Thank you very much. Signal if I'm going too fast at any point.
Our LGBTQI2S communities are appreciative of the interest shown us by the federal government in a whole range of ways, reaching right up to the Prime Minister.
In my time this afternoon, I intend to make four points. First, I will articulate our general perspective or approach. Second, I will express Egale Canada's agreement with the submission by Gentile, Hooper, Kinsman, and Maynard, whom you'll be hearing from, it turns out, after me.
I want to call for legislative change in two respects. The first is the failure in Bill C-75 to address the problem of surgeries on intersex children, and the second is a problem with the otherwise welcome efforts to undo past discrimination against our communities.
Let me start, briefly, with the overall perspective.
At Egale Canada, we come at these issues from a general approach attuned to LGBTQI2S equality, dignity and inclusion. Fundamentally, we are keenly conscious of the long history of the criminal law's sexual and moral offences being applied against our communities discriminatorily, discretionarily and disproportionately. We would emphasize intersectionality, conscious that members of our community experience overlapping disadvantage by virtue of being queer people with disabilities, for example, or being racialized or indigenous transpeople. I would emphasize the symbolic significance of the criminal law on matters touching our communities.
The Victorian prohibitions relating to sodomy, bawdy houses, indecency—you name it—have consequences beyond their enforcement and convictions obtained. The mere threat of their enforcement can operate powerfully, and it operates more powerfully against those most vulnerable people who might not get good legal advice or have any idea how to respond.
Second, very briefly, I wanted to signal that we fully endorse the report from Kinsman et al., whom you're about to hear from. We support their calls for Bill C-75 to go further than it does, in a number of ways. We affirm their call for adopting clear, evidence-based guidelines on the use of criminal law in prosecuting cases of HIV non-disclosure.
Let me turn now to the two legislative changes that it is possible nobody else will raise with you.
The first concerns intersex children.
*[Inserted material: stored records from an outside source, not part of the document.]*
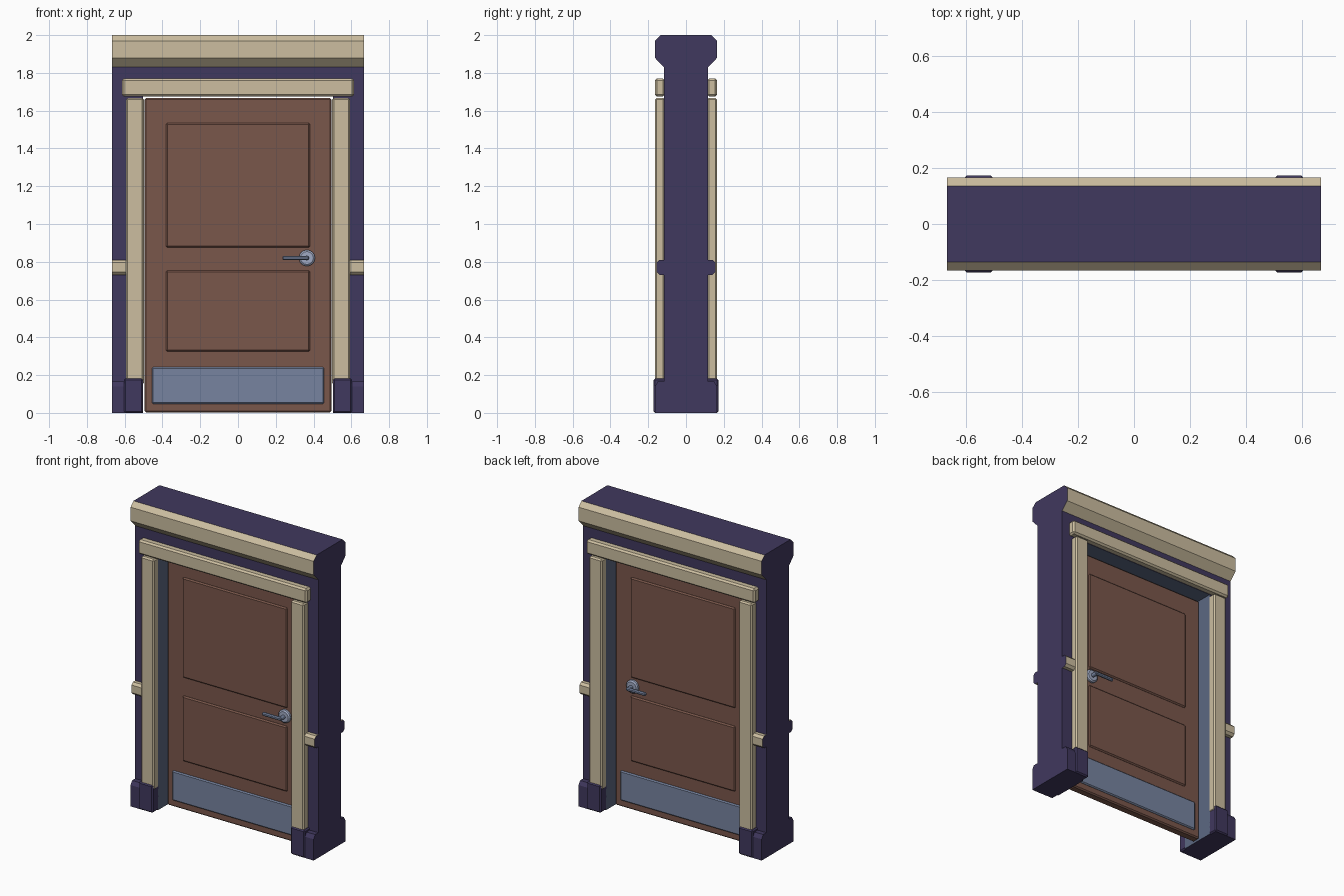
import bpy, bmesh, math
from mathutils import Matrix, Vector

if "Cube" in bpy.data.objects:
    bpy.data.objects.remove(bpy.data.objects["Cube"])


def material(name, rgb):
    m = bpy.data.materials.new(name)
    lin = [((c / 255 + 0.055) / 1.055) ** 2.4 for c in rgb]
    m.diffuse_color = (*lin, 1)
    m.use_nodes = True
    m.node_tree.nodes["Principled BSDF"].inputs["Base Color"].default_value = m.diffuse_color
    return m


PURPLE = material("dark purple wall", (64, 56, 94))
CREAM = material("cream trim", (204, 190, 160))
BROWN = material("brown wood", (122, 87, 75))
STEEL = material("blue grey steel", (119, 132, 160))
SLATE = material("slate reveal", (92, 104, 130))
SILVER = material("light silver", (160, 170, 196))


def finish(name, bm, *mats):
    bmesh.ops.recalc_face_normals(bm, faces=bm.faces)
    me = bpy.data.meshes.new(name)
    bm.to_mesh(me)
    bm.free()
    for m in mats:
        me.materials.append(m)
    ob = bpy.data.objects.new(name, me)
    bpy.context.collection.objects.link(ob)
    return ob


def box(name, x, y, z, mat, bevel=0.0):
    """Chamfered box between the given pairs of limits."""
    bm = bmesh.new()
    size = [abs(p[1] - p[0]) for p in (x, y, z)]
    mid = Vector([(p[0] + p[1]) / 2 for p in (x, y, z)])
    bmesh.ops.create_cube(bm, size=1, matrix=Matrix.Translation(mid) @ Matrix.Diagonal((*size, 1)))
    if bevel:
        bmesh.ops.bevel(bm, geom=bm.edges[:], offset=bevel, segments=1,
                        affect='EDGES', profile=0.5)
    return finish(name, bm, mat)


def wall_piece(name, half, x0, x1, rule):
    """Extrude a front/back symmetric (y, z) outline along x, coloured by rule."""
    bm = bmesh.new()
    outline = half + [(-y, z) for y, z in reversed(half)]
    face = bm.faces.new([bm.verts.new((x0, y, z)) for y, z in outline])
    ext = bmesh.ops.extrude_face_region(bm, geom=[face])
    bmesh.ops.translate(bm, vec=(x1 - x0, 0, 0),
                        verts=[v for v in ext["geom"] if isinstance(v, bmesh.types.BMVert)])
    bmesh.ops.recalc_face_normals(bm, faces=bm.faces)
    for f in bm.faces:
        f.material_index = rule(f.calc_center_median(), f.normal)
    return finish(name, bm, PURPLE, CREAM, SLATE)


def cylinder(name, x, z, y0, y1, r0, r1, mat, sides=16):
    """Round part lying along y, radius r0 at y0 and r1 at y1."""
    bm = bmesh.new()
    if y1 < y0:
        y0, y1, r0, r1 = y1, y0, r1, r0
    mat4 = Matrix.Translation((x, (y0 + y1) / 2, z)) @ Matrix.Rotation(-math.pi / 2, 4, 'X')
    bmesh.ops.create_cone(bm, cap_ends=True, segments=sides, radius1=r0, radius2=r1,
                          depth=y1 - y0, matrix=mat4)
    return finish(name, bm, mat)


W, T, HEAD = 0.667, 0.117, 1.677   # half width, half wall depth, opening height


# Wall above the opening, with the cream cornice
def cornice_rule(c, n):
    if n.z < -0.9:
        return 2
    return 1 if c.z > 1.83 and abs(n.y) > 0.3 else 0


wall_piece("wall_head", [(T, HEAD), (T, 1.83), (0.165, 1.88), (0.165, 1.97), (0.135, 2.0)],
           -W, W, cornice_rule)


# Wall sides with skirting and cream rail
def side_rule(c, n):
    if abs(n.x) > 0.9:
        return 2 if abs(c.x) < 0.6 else 0
    return 1 if 0.725 < c.z < 0.815 and abs(c.y) > T + 0.001 else 0


side = [(T, 0), (T, 0.73), (0.140, 0.73), (0.155, 0.745), (0.155, 0.795),
        (0.140, 0.81), (T, 0.81), (T, HEAD)]
skirting = [(0.165, 0), (0.165, 0.14), (0.150, 0.165), (0.10, 0.165)]
for s, label in ((-1, "left"), (1, "right")):
    wall_piece("wall_" + label, side, s * 0.502, s * W, side_rule)
    wall_piece("skirting_" + label, skirting, s * 0.56, s * W, lambda c, n: 0)

# Door casing on both faces
for f, face in ((-1, "front"), (1, "back")):
    for s, label in ((-1, "left"), (1, "right")):
        box(f"casing_{face}_{label}", (s * 0.498, s * 0.593), (f * 0.112, f * 0.165),
            (0.15, 1.667), CREAM, 0.009)
        box(f"plinth_{face}_{label}", (s * 0.502, s * 0.604), (f * 0.10, f * 0.172),
            (0, 0.182), PURPLE, 0.008)
    box("casing_head_" + face, (-0.615, 0.615), (f * 0.112, f * 0.165),
        (1.675, 1.77), CREAM, 0.011)

# Door leaf
D = 0.028
box("door_leaf", (-0.496, 0.496), (-D, D), (0.003, 1.666), BROWN, 0.008)

for f, face in ((-1, "front"), (1, "back")):
    # Raised panels and kick plate
    for label, z in (("upper", (0.875, 1.535)), ("lower", (0.325, 0.755))):
        box(f"panel_{label}_{face}", (-0.382, 0.382), (f * 0.010, f * (D + 0.009)),
            z, BROWN, 0.008)
    box("kick_plate_" + face, (-0.456, 0.456), (f * 0.010, f * (D + 0.009)),
        (0.047, 0.243), STEEL, 0.007)
    # Lever handle
    hx, hz = 0.365, 0.82
    cylinder("rose_" + face, hx, hz, f * (D - 0.005), f * (D + 0.012), 0.043, 0.043, SILVER)
    cylinder("rose_rim_" + face, hx, hz, f * (D + 0.012), f * (D + 0.019), 0.043, 0.034, SILVER)
    cylinder("spindle_" + face, hx, hz, f * D, f * (D + 0.055), 0.013, 0.013, STEEL, 12)
    box("lever_" + face, (0.235, hx + 0.012), (f * (D + 0.042), f * (D + 0.062)),
        (hz - 0.011, hz + 0.011), STEEL, 0.006)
Subsection 268(1) of the Criminal Code sets out the crime of aggravated assault, and subsection 268(3) addresses excision. It specifies that “wounds” or “maims” includes cutting a person's “labia majora, labia minora or clitoris”, but then it provides an exception, where surgery is performed “for the purpose of that person having normal reproductive functions or normal sexual appearance or function”. The alternative basis for the exemption from aggravated assault's application is when a person is at least 18 years of age.
In other words, paragraph 268(3)(a) deflects the protections of the criminal law from children on whom surgery is inflicted for the purpose of giving them a “normal sexual appearance or function”. The idea of a “normal sexual appearance or function” is a vehicle for cisnormative assumptions about which bodies are medically correct or normal.
I can't undertake a full charter analysis this afternoon, but subsection 268(3) raises concerns about security of the person and equality. Moreover, international human rights bodies have recognized that so-called corrective surgery of children whose genitals are characterized as abnormal violates their personal autonomy and integrity. We urge you to amend Bill C-75 to modify subsection 268(3).
The final point concerns legislation with a view to ending historical discrimination.
First, proposed section 156 preserves the possibility of prosecution for wrongful conduct where the offences, once in place, have been repealed, so long as the conduct remains criminal today.
Second, paragraph 25(c) of Bill C-66 provides for applications for expungement orders for convictions in respect of listed same-sex offences on certain conditions, including that the persons participating in the activity were 16 years of age or older at the time.
Both provisions aim to end the harmful effects of criminalizing same-sex conduct in a discriminatory way, while preserving the power to punish conduct that remains plainly criminal by today's standards. But both are problematic. Efforts to assure equal treatment must not rely, as these do, on the current age of consent of 16. Instead, it is necessary to take into account the fact that, while the age of consent for sodomy was for a time 21, and then 18, the age of consent for different-sex sex was 14 until the year 2008.
Proposed section 156 would still allow the prosecution for consensual sodomy committed with a 14- or 15-year-old, because today, someone that age cannot consent to sex except with a person close in age to them. The expungement provision, for its part, would not permit the expungement of a sodomy conviction for consensual sodomy carried out with a 14- or 15-year-old. Whatever the good intentions, these provisions unintentionally perpetuate discrimination against our communities, insofar as there is no basis for prosecuting a heterosexual who had consensual vaginal intercourse with a 14- or 15-year-old while the age of consent was 14.
Accordingly, Justice Canada's charter statement is incorrect when it states that “the enactment of proposed section 156 would limit any such prosecutions to those that do not raise Charter concerns.”
Thanks for your attention.